For a second a was doubt founded! What had so quickly changed her attitude?
Then I noticed Dad had entered the room. “Good morning Dad! I am helping Mom clean the table!” Audrey chirped, while smiling and scrubbing away. If I hadn’t just personally witnessed her attitude, I would have suspected that she was the sweetest, happiest, most-hard-working daughter in the whole world. The transformation was breathtaking.
Later my husband and I discussed what had happened. He swore that Audrey simply did not respect me as much because I hadn’t been spanking her consistently. In fact, he said she may even resent me because I wasn’t spanking her!
At first, I didn’t see his logic. Why would my daughter resent me because I didn’t spank her? But the truth was that Audrey behaved better for her father.
Parable of the Stove: A few days later Audrey and I were cooking dinner together. She was watching for the water on the stove to come to a boil, so that she could poor the rice. When it did, she leaned forward and eased the rice into the pot. She was totally focused, careful not to touch the hot burner and careful not to let the rice splash boiling water.
As I was monitoring our daughter, my husband leaned in and whispered, “How many times has Audrey been burned by the stove.”
“Just once,” I replied.
“Does she hate cooking because the stove burned her?” he continued.
“No, she loves to cook. She is just more careful now.”

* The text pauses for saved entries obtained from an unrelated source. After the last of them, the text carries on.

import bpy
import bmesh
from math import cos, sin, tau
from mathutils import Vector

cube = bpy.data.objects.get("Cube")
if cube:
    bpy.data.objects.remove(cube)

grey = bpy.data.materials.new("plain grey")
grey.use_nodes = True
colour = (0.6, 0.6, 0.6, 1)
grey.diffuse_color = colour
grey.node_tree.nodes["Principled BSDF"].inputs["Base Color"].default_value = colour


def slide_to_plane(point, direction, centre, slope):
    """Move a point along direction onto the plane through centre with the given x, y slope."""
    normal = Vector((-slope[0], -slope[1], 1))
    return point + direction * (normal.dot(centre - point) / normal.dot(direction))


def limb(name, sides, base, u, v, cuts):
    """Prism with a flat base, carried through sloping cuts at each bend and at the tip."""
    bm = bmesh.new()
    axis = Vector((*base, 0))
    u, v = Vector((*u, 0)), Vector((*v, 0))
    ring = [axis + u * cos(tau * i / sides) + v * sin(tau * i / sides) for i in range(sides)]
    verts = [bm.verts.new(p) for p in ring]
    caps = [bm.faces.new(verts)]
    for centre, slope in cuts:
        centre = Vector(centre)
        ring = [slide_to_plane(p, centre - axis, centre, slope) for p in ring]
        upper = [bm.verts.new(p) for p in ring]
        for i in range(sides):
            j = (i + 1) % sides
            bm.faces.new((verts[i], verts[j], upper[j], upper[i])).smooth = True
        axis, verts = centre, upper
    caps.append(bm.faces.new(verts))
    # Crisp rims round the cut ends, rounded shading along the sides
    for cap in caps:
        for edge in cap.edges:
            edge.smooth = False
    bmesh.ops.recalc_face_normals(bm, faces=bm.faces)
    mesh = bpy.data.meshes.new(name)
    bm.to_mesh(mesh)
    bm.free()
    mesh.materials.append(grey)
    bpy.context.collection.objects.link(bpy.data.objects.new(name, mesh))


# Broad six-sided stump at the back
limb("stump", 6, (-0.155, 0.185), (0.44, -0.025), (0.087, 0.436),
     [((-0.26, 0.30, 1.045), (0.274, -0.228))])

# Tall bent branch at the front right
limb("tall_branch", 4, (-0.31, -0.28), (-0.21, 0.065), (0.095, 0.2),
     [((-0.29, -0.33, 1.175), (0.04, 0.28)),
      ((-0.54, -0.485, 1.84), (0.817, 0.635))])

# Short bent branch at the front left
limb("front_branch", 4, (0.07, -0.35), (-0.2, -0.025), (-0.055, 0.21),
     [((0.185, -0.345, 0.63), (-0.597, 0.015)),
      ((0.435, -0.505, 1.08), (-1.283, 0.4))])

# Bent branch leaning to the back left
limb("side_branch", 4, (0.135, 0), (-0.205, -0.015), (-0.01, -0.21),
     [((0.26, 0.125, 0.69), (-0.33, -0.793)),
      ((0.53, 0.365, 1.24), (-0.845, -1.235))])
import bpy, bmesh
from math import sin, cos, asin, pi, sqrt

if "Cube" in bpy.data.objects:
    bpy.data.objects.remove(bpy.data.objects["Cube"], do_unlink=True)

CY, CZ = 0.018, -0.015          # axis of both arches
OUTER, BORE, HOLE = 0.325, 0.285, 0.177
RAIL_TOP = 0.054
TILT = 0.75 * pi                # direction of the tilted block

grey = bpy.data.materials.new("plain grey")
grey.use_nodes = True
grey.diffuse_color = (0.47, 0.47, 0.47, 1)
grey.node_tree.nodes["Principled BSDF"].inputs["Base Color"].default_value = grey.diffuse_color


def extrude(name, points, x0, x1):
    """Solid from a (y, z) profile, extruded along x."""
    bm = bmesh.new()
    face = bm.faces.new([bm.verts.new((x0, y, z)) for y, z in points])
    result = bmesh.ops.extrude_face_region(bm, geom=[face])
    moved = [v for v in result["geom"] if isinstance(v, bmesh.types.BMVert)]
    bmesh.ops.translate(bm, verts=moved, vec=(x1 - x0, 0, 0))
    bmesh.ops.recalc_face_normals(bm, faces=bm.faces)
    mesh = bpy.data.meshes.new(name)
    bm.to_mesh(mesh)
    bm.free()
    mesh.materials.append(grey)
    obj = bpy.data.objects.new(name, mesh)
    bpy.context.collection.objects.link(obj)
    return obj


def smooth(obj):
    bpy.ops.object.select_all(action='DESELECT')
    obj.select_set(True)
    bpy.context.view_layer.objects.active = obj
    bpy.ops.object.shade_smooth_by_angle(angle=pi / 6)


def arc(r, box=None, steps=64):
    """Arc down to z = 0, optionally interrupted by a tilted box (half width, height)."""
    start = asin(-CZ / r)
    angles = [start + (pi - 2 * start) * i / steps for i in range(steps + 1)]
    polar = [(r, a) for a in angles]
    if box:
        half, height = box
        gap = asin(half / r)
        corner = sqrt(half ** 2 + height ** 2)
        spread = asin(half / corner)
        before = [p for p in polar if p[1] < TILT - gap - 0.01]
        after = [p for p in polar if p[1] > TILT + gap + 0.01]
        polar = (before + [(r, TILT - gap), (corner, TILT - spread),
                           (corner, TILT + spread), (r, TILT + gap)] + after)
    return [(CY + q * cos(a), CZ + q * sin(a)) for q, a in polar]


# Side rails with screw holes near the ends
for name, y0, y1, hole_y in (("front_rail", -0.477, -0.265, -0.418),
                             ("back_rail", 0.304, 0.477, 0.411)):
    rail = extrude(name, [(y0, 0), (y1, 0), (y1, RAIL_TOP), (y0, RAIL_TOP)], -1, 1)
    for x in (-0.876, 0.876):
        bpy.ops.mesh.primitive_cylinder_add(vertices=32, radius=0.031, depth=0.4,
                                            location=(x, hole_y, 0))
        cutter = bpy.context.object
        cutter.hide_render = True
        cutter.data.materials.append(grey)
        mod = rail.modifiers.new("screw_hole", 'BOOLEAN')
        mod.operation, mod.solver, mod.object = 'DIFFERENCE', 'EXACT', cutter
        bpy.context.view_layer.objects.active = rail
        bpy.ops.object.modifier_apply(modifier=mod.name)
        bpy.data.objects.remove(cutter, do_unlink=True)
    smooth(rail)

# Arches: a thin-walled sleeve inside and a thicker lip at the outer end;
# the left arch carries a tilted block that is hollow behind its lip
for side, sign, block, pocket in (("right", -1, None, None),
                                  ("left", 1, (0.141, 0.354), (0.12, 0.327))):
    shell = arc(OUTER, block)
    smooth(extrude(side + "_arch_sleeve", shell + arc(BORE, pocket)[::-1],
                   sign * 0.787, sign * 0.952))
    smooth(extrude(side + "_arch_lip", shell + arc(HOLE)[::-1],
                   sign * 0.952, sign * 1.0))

“So, instead of resenting the stove for burning her, you might say she respects it? Of course, if the stove was cold most of the time she would hate it because it never cooked food like it was suppose to and, on the other hand, if the stove occasionally flared up and spit flames into the air and burned her, she would probably hate it and never want to cook again. But, as long as the stove is consistent, cooking as it should and burning her only when she is careless, she doesn’t resent it. In fact, if she was to get burned again she would probably blame herself for being careless and not the stove for doing what stoves do.”
I knew where he was going. I was like the crazy stove that is always cold until it suddenly flared up, shooting flames everywhere. No wonder Audrey didn’t behave for me anymore – she wasn’t sure when she needed to.
Conclusion: The spankings have resumed and Audrey and I are getting along much better. Now whenever I see an article from some child psychologist about how children resent parents that spank them, I remind myself, “Don’t worry – no one hates the stove!”
Christopher James says
Yep. No one hates the stove.
Christopher James recently posted…free bet football
Julie V. says
Nice analogy. Kids need consistency no matter what you choose for punishment.
I may not plan on spanking my future kids as routine punishment, but I don’t think spanking is abuse either.
Julie V. recently posted…Garlic Ranch Pizza with Bacon
Well, some kids will ‘hate the stove’. This is how fears develop, when you associate something that naturally scares you with a particular object, or a person for that matter. Many kids DO resent their parents for spanking them, even the ‘normal’ spankings. Also, hugs and kisses afterwards cause more anxiety. Kids get confused pretty damn quickly.
I don’t care about your Bible or whatever, I care about science. Science says that spanking will do more harm than good.
Hmm, I have never met anyone ever who hates a stove. ‘Science’ says no such thing. People with an agenda say such silly things. Maybe my kids are the exception but I have six and it seems to work well for all of them so I’m going to keep doing it. They aren’t confused or resentful anymore than I was when I was a kid. Just give me proof. Are our kids becoming less violent and more respectful as we move toward more ‘progressive’ parenting methods? I think I’ll stick with what works.